Long Beach’s total number of reported COVID-19 cases doubled from 17,550 on Dec. 4 to 35,136 on Monday as the city continued to struggle with the massive surge.

The city reported 18 new deaths for a total of 420 fatalities, but noted that the higher number was due to a state backlog. Hospitalizations also increased, with 573 people hospitalized in five area hospitals on Tuesday, up from 541 on Monday.

Of the 420 deaths, 205 were connected to long-term care facilities.

The city’s seven-day positive case rate, meanwhile, has jumped to 17.5%, meaning nearly one in five people who are tested are testing positive for COVID.

Hospitalization numbers also continued soaring in Los Angeles County on Tuesday, with the number of COVID patients in hospitals passing the 8,000 mark and medical centers contending with limited staffing and difficulties discharging less-critically ill patients to free up beds.

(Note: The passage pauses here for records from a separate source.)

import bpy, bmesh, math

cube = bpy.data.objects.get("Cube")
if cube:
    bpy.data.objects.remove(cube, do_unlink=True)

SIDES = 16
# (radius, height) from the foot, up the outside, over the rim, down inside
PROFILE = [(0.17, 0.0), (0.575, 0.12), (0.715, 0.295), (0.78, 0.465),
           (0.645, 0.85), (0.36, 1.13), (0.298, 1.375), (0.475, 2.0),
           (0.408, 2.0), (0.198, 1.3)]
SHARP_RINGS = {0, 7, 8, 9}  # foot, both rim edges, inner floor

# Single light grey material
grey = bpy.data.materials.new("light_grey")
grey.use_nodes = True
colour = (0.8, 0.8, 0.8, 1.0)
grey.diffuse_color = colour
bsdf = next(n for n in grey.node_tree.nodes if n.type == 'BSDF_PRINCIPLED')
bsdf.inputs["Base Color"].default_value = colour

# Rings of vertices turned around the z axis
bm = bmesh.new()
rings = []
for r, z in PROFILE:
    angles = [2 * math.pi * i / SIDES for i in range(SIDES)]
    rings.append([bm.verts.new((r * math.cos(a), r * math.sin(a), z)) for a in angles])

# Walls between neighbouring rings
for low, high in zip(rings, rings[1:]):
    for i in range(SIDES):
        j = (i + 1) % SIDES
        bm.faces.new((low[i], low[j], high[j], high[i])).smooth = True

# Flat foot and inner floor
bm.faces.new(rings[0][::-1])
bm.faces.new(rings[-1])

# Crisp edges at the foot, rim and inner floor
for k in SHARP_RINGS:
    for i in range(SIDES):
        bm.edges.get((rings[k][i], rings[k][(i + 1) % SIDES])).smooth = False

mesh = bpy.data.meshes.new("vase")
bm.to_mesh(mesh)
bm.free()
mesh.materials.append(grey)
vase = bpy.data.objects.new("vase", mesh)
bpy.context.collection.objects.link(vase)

The county reported another 224 coronavirus-related deaths, one of the highest single-day numbers of the pandemic.

It was unclear if the unusually high total was the result of a delay in reporting from the holiday weekend. But health officials noted that more than 1,000 people have died from the virus in the past week alone, pushing the countywide death toll to 11,071.

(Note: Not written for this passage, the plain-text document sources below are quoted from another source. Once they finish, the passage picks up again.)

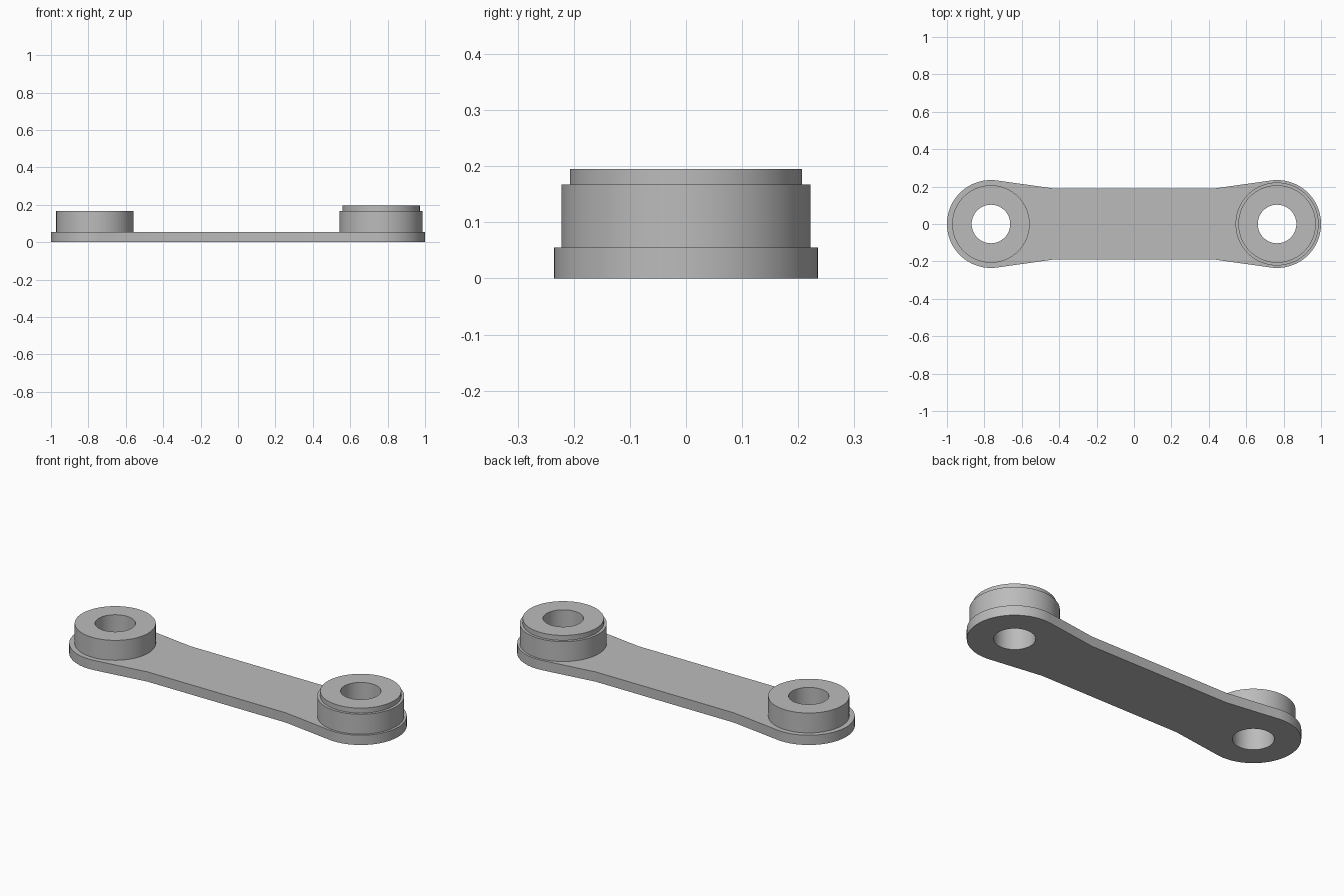
import bpy, bmesh
from math import sin, cos, pi, hypot, atan2, acos

cube = bpy.data.objects.get("Cube")
if cube:
    bpy.data.objects.remove(cube, do_unlink=True)

SEG = 96            # sides of every round part
END_X = 0.765       # distance of each eye from the middle
END_R = 0.235
HOLE_R = 0.103
NECK_X, NECK_Y = 0.43, 0.19
PLATE_H = 0.055

grey = bpy.data.materials.new("plain grey")
grey.use_nodes = True
colour = (0.5, 0.5, 0.5, 1)
grey.diffuse_color = colour
bsdf = next(n for n in grey.node_tree.nodes if n.type == 'BSDF_PRINCIPLED')
bsdf.inputs["Base Color"].default_value = colour


def finish(bm, name):
    bmesh.ops.recalc_face_normals(bm, faces=bm.faces)
    mesh = bpy.data.meshes.new(name)
    bm.to_mesh(mesh)
    bm.free()
    mesh.materials.append(grey)
    obj = bpy.data.objects.new(name, mesh)
    bpy.context.collection.objects.link(obj)
    bpy.ops.object.select_all(action='DESELECT')
    obj.select_set(True)
    bpy.context.view_layer.objects.active = obj
    bpy.ops.object.shade_smooth_by_angle(angle=pi / 9)
    return obj


def arc(cx, radius, start, end, count):
    angles = [start + (end - start) * i / count for i in range(count + 1)]
    return [(cx + radius * cos(a), radius * sin(a)) for a in angles]


def closed_loop(bm, points):
    verts = [bm.verts.new((x, y, 0)) for x, y in points]
    return [bm.edges.new((v, verts[i - 1])) for i, v in enumerate(verts)]


# Flat link plate: round ends joined to a narrower neck by tangent lines
def link_plate():
    dx = NECK_X - END_X
    tangent = atan2(NECK_Y, dx) - acos(END_R / hypot(dx, NECK_Y))
    half = [(NECK_X, -NECK_Y)]
    half += arc(END_X, END_R, -tangent, tangent, SEG // 2)
    half += [(NECK_X, NECK_Y)]
    outline = half + [(-x, -y) for x, y in half]

    bm = bmesh.new()
    edges = closed_loop(bm, outline)
    for side in (-1, 1):
        edges += closed_loop(bm, arc(side * END_X, HOLE_R, 0, 2 * pi, SEG)[:-1])
    bmesh.ops.triangle_fill(bm, edges=edges, use_beauty=True)
    result = bmesh.ops.extrude_face_region(bm, geom=bm.faces[:])
    top = [g for g in result["geom"] if isinstance(g, bmesh.types.BMVert)]
    bmesh.ops.translate(bm, verts=top, vec=(0, 0, PLATE_H))
    return finish(bm, "link_plate")


# Hollow boss: a (radius, height) profile turned around the hole's axis
def boss(name, x, profile):
    bm = bmesh.new()
    rings = [[bm.verts.new((px, py, z))
              for px, py in arc(x, r, 0, 2 * pi, SEG)[:-1]] for r, z in profile]
    for low, high in zip(rings, rings[1:]):
        for i in range(SEG):
            bm.faces.new((low[i - 1], low[i], high[i], high[i - 1]))
    return finish(bm, name)


link_plate()
boss("right_boss", -END_X,
     [(0.207, PLATE_H), (0.207, 0.167), (HOLE_R, 0.167), (HOLE_R, PLATE_H)])
boss("left_stepped_boss", END_X,
     [(0.222, PLATE_H), (0.222, 0.167), (0.207, 0.167), (0.207, 0.195),
      (HOLE_R, 0.195), (HOLE_R, PLATE_H)])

According to numbers released by the state Tuesday, Los Angeles County had a pandemic-high 8,023 COVID patients in hospitals, including 1,642 in intensive-care units.

The county’s 70 “911-receiving” hospitals with emergency rooms have a total licensed capacity of about 2,500 ICU beds, although in recent weeks they have implemented surge plans and staffed a daily average of about 3,000 ICU beds.

As of Tuesday morning, however, there were no longer any local hospitals on “internal disaster” status, which occurred at some facilities over the weekend, effectively shutting them off to all levels of ambulance traffic. But the situation remained critical at hospitals as they struggled to handle the unending stream of new patients.

“Countywide, for all hospitals, the issues are really the same,” Dr. Christina Ghaly, the county health services director, told the Board of Supervisors. “All hospitals are working through staffing issues, many are working through infrastructure and oxygen-supply issues, which are complicated and numerous.”

Ghaly said Monday that almost all hospitals over the weekend diverted advanced life-support ambulances due to overcrowding in the emergency department.

She told the Board of Supervisors Tuesday that in addition to the continued stream of new patients, hospitals are coping with various other problems, including continuing issues with oxygen supplies and delivery systems.

Hospitals also have continued to experience backlogs of ambulances in emergency bays, some waiting hours to off-load patients due to lack of space.

In Long Beach, a growing number of city employees are testing positive for COVID. The city on Tuesday reported that two public-facing Parks and Recreation employees and a Long Beach Airport employee tested positive. On Monday, it was reported that 10 employees were infected at Long Beach Fire Station 14 near Colorado Lagoon.

– City News Service contributed to this report